  3. National Heart, Lung, and Blood Institute – “Coping With Stress and Anxiety” Link: https://www.nhlbi.nih.gov/health-topics/coping-with-stress-and-anxiety
  4. MedlinePlus – “Anxiety” Link: https://medlineplus.gov/anxiety.html
  5. Substance Abuse and Mental Health Services Administration (SAMHSA) – “Anxiety Disorders” Link: https://www.samhsa.gov/conditions/anxiety-disorders
  6. National Institute on Aging – “Anxiety Disorders in Older Adults” Link: https://www.nia.nih.gov/health/anxiety-disorders-older-adults
  7. Office on Women’s Health – “Anxiety Disorders” Link: https://www.womenshealth.gov/mental-health/mental-health-conditions/anxiety-disorders
  8. National Center for Complementary and Integrative Health – “Anxiety” Link: https://www.nccih.nih.gov/health/anxiety-at-a-glance
  9. U.S. Department of Veterans Affairs – “Anxiety Disorders” Link: https://www.mentalhealth.va.gov/anxiety.asp

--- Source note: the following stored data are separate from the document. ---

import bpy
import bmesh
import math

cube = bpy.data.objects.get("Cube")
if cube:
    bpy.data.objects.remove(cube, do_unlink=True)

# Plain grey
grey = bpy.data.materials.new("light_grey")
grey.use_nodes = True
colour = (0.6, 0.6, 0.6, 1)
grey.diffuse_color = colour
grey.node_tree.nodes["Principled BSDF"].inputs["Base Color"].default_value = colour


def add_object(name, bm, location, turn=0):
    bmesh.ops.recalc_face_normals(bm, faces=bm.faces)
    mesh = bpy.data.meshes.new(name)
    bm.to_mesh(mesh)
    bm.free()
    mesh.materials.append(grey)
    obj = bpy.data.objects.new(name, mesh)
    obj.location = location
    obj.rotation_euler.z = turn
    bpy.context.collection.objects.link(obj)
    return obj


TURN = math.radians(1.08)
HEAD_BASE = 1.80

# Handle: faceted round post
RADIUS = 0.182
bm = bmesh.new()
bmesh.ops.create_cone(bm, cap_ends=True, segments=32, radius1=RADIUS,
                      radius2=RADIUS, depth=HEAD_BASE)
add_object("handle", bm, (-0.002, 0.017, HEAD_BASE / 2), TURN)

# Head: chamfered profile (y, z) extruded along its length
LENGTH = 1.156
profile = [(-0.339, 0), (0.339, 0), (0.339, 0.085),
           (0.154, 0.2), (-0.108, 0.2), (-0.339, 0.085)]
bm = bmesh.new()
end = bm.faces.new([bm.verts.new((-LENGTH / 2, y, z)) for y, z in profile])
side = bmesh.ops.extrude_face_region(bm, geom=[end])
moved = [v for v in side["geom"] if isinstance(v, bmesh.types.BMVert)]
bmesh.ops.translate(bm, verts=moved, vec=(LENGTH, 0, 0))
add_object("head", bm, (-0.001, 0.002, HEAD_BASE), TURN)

  10. National Library of Medicine – “Anxiety” Link: https://medlineplus.gov/anxiety.html